Under AL Code §32-5A-350, it is illegal to use a wireless device to write, send, or read a text-based communication while driving. If you are caught texting or emailing while driving, you can be ticketed, which can result in fines and points on your license.
When you are ticketed in Alabama, you may have the option to simply pay the fine. For some offenses, you are not required to attend a court hearing if you pay the fine before a certain date. This is an option, but you need to think twice before typing in your credit card number.
Automatically paying a ticket is pleading guilty to the offense. If you do not go to court to fight the ticket, you have no opportunity to mitigate the consequences. When you pay the fine, the full license points will be added to your record.
Instead of paying a ticket right away, you should talk with a traffic ticket lawyer in Birmingham, AL about how to fight the ticket in court and the likelihood of beating the ticket or mitigating the penalties.
If you plead or are found guilty of a traffic offense in Alabama, it can cost you:
The financial penalty for a ticket will depend on where you were ticketed and the offense. Many traffic offenses are part of a fee schedule in Birmingham or other towns or counties. You should talk with your lawyer about the full cost of a traffic offense.
Alabama uses a driver’s license point system. For every traffic offense, a certain number of appoints are assigned. For example, speeding between one and 25 mph over the limit is two points. Following too closely is three points. Reckless driving is six points. If you reach a certain number of points within a period of time, then your license is suspended for between two months and a year.
Some traffic offenses require your license to be suspended for a period of time. Or, your latest ticket may cause you to hit a number of points that require suspension.

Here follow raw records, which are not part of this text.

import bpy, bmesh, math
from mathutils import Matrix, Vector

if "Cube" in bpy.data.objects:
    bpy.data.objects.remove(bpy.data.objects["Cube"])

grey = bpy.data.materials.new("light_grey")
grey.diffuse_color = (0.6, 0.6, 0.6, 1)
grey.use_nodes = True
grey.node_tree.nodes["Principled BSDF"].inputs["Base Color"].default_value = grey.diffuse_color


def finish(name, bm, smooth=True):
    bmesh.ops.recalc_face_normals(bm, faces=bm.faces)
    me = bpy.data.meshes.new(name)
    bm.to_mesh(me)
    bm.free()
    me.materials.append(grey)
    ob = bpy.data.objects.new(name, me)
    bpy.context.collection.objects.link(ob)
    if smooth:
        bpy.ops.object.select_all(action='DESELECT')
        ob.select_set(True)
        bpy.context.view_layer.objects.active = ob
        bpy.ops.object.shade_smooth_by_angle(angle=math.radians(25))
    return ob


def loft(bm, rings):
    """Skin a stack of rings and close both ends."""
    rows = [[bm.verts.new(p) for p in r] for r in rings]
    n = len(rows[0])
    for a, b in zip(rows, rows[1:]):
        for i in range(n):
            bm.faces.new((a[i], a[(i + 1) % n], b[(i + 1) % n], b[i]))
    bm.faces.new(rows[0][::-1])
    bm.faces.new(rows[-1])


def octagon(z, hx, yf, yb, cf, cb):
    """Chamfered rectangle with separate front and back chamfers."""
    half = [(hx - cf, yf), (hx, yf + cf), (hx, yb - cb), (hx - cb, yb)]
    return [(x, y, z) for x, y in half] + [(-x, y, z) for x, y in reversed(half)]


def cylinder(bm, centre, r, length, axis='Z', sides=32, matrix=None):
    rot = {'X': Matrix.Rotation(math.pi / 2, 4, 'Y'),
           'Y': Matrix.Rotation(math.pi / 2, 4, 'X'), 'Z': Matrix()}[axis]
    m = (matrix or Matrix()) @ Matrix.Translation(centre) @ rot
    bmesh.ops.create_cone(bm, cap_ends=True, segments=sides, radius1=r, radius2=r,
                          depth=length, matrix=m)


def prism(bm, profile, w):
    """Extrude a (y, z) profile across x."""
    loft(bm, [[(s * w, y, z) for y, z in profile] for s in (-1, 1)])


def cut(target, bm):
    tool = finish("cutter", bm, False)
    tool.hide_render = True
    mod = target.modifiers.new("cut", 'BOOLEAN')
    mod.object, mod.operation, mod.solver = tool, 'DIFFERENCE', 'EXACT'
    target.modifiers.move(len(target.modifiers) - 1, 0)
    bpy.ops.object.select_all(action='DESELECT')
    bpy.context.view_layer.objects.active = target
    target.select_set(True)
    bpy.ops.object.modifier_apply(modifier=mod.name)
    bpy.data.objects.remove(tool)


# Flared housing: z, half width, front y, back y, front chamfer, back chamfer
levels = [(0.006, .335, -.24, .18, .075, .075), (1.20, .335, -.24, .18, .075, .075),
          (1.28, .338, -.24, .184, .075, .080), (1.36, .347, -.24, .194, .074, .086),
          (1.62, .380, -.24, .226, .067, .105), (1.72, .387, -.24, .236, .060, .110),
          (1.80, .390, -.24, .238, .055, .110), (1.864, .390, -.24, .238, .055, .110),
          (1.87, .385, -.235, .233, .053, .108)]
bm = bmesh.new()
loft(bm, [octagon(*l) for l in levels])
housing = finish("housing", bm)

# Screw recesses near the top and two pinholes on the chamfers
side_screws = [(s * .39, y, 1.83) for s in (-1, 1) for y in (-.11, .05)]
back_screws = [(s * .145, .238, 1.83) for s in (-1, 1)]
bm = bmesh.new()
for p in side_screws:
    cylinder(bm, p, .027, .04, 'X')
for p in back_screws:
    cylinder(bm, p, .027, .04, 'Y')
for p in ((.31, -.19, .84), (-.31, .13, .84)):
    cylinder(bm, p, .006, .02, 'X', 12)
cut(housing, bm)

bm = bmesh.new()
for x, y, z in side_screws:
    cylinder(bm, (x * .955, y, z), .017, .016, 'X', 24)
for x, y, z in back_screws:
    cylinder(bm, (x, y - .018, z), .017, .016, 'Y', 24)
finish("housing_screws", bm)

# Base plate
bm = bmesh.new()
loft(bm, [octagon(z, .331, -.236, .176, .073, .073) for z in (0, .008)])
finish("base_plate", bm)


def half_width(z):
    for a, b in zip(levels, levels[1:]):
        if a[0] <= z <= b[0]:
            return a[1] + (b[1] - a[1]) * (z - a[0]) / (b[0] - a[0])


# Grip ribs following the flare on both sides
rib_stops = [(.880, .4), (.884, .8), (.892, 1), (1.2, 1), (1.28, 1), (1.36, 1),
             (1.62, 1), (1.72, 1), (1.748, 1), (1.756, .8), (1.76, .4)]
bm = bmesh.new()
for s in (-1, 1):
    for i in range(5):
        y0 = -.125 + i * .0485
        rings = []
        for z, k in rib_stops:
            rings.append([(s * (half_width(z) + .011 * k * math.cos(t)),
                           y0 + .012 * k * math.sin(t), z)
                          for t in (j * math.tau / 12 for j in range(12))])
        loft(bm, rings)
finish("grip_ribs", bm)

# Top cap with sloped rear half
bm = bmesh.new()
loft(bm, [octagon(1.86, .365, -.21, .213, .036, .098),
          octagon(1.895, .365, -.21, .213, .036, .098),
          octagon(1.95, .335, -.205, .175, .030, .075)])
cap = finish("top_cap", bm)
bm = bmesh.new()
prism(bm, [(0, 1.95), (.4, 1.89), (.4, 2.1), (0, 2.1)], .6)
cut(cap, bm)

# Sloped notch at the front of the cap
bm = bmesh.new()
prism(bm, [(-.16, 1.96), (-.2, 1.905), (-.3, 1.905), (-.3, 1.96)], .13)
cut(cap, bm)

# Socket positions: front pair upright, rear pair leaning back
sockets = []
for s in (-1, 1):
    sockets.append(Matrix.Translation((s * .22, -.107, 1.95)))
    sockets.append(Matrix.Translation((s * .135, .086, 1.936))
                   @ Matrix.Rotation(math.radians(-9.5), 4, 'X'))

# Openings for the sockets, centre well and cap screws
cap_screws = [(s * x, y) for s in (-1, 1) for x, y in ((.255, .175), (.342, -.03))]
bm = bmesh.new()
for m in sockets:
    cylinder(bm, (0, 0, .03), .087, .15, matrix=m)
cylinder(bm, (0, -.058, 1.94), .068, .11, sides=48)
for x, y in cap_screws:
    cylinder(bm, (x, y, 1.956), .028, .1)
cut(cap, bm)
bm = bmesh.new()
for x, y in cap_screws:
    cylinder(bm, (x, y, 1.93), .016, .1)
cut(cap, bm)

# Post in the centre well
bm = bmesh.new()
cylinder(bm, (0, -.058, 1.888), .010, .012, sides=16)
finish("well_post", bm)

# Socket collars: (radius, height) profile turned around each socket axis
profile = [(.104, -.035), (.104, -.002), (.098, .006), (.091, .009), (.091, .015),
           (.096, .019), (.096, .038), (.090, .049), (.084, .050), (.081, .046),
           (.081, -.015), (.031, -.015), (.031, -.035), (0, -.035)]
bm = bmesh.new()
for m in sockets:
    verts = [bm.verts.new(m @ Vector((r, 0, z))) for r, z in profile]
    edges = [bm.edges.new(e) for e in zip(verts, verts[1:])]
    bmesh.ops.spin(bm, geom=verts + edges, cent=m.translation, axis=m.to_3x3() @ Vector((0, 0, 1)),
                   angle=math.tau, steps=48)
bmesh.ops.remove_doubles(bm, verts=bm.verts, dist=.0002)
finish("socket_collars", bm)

For some traffic offenses, you can be jailed for weeks or months. You should ask your attorney about whether jail time is possible if you plead or are found guilty of an offense.
The number of driver’s license points you receive for speeding in Alabama depends on how far over the speed limit you were. Between one and 25 mph is two points while 26 mph or more over the limit is five points.
Points from a traffic conviction remain on your record for two years. After that, the points no longer count toward a driver’s license suspension.
You may lose your driver’s license if you hit 12 points in two years. Your license will be suspended for 60 days if you accumulate 12-14 points in a two-year period; 90 days for 15-17 points in a two-year period; 120 days for 21-23 points in a two-year period; and 365 days for 24 or more points in a two-year period.
You may choose to address a traffic violation or offense without a lawyer. However, we recommend you contact Alabama Criminal Lawyers. We are much more experienced in fighting traffic violations and helping drivers maintain clean records and avoid losing their licenses.